• _Task item_
From the data that follows, print exactly the lines starting at the one containing "mod.operation, mod.solver, mod.object" and ending at the one containing "c = mid + i * 0.325"; include both of them and nothing more.

───── Information given

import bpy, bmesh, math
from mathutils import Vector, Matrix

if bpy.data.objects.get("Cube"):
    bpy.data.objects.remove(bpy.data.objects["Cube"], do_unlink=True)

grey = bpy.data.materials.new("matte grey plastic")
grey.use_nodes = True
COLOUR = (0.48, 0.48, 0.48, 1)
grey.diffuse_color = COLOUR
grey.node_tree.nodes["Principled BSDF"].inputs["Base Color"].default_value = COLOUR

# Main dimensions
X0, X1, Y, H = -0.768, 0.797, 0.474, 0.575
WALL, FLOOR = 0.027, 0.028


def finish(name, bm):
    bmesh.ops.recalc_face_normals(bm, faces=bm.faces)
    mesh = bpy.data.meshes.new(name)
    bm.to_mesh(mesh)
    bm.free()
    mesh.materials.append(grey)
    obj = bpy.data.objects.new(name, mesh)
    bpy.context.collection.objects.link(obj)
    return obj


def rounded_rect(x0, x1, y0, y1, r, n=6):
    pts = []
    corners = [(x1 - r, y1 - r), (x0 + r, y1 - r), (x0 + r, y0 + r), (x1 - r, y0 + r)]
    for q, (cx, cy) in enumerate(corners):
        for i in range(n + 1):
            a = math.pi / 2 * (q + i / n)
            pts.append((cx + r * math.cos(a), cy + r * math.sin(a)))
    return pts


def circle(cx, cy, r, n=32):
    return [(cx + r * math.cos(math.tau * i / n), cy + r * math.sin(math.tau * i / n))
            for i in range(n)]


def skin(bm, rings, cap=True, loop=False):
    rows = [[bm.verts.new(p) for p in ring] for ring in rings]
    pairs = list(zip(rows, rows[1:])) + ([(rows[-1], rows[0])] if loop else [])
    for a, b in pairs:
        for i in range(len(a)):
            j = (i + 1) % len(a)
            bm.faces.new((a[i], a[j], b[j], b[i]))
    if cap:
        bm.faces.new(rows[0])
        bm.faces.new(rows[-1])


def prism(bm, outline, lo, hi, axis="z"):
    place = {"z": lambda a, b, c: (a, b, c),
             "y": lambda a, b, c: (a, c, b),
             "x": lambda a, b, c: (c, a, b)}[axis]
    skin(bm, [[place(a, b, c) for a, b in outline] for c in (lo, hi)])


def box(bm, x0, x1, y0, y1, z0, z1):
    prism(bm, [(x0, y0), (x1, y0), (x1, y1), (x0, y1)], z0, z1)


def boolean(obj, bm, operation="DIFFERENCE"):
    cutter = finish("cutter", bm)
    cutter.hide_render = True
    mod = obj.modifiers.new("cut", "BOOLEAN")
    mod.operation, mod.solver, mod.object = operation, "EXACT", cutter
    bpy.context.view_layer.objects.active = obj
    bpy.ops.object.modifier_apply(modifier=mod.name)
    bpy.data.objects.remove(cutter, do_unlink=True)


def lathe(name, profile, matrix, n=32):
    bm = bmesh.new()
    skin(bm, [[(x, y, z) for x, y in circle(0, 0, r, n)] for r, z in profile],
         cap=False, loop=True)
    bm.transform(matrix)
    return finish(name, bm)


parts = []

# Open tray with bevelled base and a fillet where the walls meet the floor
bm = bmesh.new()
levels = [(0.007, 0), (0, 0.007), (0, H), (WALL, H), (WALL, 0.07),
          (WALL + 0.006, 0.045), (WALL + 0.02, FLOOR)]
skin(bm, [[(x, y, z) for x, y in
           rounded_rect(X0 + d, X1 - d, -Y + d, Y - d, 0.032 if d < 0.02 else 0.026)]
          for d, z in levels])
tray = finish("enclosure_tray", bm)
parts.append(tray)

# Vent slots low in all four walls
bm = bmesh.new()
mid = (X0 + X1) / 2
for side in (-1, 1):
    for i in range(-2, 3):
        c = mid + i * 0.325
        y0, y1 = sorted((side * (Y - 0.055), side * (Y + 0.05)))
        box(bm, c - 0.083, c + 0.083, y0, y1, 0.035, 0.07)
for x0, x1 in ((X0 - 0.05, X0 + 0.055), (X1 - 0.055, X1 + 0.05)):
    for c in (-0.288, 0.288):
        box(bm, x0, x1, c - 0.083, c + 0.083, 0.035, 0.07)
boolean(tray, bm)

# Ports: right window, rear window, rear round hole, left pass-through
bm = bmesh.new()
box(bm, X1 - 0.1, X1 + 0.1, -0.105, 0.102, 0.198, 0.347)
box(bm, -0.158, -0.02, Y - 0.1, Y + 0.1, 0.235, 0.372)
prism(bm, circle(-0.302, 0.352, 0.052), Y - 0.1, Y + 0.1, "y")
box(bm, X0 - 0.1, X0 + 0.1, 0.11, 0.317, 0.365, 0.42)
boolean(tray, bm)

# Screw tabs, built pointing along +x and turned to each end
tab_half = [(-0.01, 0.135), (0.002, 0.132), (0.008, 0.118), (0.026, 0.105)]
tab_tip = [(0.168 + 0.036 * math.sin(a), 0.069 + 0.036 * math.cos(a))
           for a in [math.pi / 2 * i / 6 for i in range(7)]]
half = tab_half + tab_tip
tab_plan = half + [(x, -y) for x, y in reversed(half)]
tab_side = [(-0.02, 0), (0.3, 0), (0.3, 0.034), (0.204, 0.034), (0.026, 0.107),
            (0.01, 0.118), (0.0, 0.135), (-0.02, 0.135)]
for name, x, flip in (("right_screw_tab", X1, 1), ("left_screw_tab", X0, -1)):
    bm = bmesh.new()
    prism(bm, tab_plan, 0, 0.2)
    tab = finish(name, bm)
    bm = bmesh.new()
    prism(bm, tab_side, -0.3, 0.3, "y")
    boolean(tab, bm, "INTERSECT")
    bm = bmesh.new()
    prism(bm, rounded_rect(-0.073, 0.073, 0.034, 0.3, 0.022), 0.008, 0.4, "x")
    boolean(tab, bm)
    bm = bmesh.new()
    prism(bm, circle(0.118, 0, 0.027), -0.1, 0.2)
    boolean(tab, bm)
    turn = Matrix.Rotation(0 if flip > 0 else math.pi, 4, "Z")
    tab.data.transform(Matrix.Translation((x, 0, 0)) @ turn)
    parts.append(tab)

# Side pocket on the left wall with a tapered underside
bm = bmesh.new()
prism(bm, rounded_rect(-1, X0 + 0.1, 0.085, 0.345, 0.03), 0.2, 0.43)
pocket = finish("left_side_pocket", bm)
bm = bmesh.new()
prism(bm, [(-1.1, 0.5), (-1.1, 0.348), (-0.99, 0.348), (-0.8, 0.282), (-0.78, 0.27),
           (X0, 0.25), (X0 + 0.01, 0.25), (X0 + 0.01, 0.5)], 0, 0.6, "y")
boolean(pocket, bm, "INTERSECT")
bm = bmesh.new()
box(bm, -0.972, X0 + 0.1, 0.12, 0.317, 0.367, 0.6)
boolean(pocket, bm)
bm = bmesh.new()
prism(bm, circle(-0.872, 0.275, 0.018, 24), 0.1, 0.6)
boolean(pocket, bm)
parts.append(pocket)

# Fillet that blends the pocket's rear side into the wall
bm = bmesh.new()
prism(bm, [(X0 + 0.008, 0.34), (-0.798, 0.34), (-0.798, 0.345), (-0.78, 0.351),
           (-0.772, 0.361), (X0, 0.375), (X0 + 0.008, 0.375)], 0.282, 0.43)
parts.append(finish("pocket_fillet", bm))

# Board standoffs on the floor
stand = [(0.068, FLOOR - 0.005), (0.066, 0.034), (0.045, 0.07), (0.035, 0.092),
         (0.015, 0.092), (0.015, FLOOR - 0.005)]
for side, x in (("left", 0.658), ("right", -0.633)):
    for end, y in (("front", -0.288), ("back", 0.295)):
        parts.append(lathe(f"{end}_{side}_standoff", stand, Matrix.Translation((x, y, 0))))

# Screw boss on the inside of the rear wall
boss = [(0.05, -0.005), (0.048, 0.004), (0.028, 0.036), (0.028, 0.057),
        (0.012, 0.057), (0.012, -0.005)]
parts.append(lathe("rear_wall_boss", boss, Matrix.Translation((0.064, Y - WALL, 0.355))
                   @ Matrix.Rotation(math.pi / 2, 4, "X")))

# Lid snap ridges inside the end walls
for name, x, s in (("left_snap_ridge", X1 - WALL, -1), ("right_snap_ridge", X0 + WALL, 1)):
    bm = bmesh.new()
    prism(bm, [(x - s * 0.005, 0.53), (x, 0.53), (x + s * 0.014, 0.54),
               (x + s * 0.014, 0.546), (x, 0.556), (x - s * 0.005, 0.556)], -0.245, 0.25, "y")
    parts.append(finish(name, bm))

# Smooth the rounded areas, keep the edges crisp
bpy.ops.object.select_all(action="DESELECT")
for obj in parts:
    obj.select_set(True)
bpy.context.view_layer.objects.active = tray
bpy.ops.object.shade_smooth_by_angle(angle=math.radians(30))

──────────

• _Solution to this exercise_
    mod.operation, mod.solver, mod.object = operation, "EXACT", cutter
    bpy.context.view_layer.objects.active = obj
    bpy.ops.object.modifier_apply(modifier=mod.name)
    bpy.data.objects.remove(cutter, do_unlink=True)


def lathe(name, profile, matrix, n=32):
    bm = bmesh.new()
    skin(bm, [[(x, y, z) for x, y in circle(0, 0, r, n)] for r, z in profile],
         cap=False, loop=True)
    bm.transform(matrix)
    return finish(name, bm)


parts = []

# Open tray with bevelled base and a fillet where the walls meet the floor
bm = bmesh.new()
levels = [(0.007, 0), (0, 0.007), (0, H), (WALL, H), (WALL, 0.07),
          (WALL + 0.006, 0.045), (WALL + 0.02, FLOOR)]
skin(bm, [[(x, y, z) for x, y in
           rounded_rect(X0 + d, X1 - d, -Y + d, Y - d, 0.032 if d < 0.02 else 0.026)]
          for d, z in levels])
tray = finish("enclosure_tray", bm)
parts.append(tray)

# Vent slots low in all four walls
bm = bmesh.new()
mid = (X0 + X1) / 2
for side in (-1, 1):
    for i in range(-2, 3):
        c = mid + i * 0.325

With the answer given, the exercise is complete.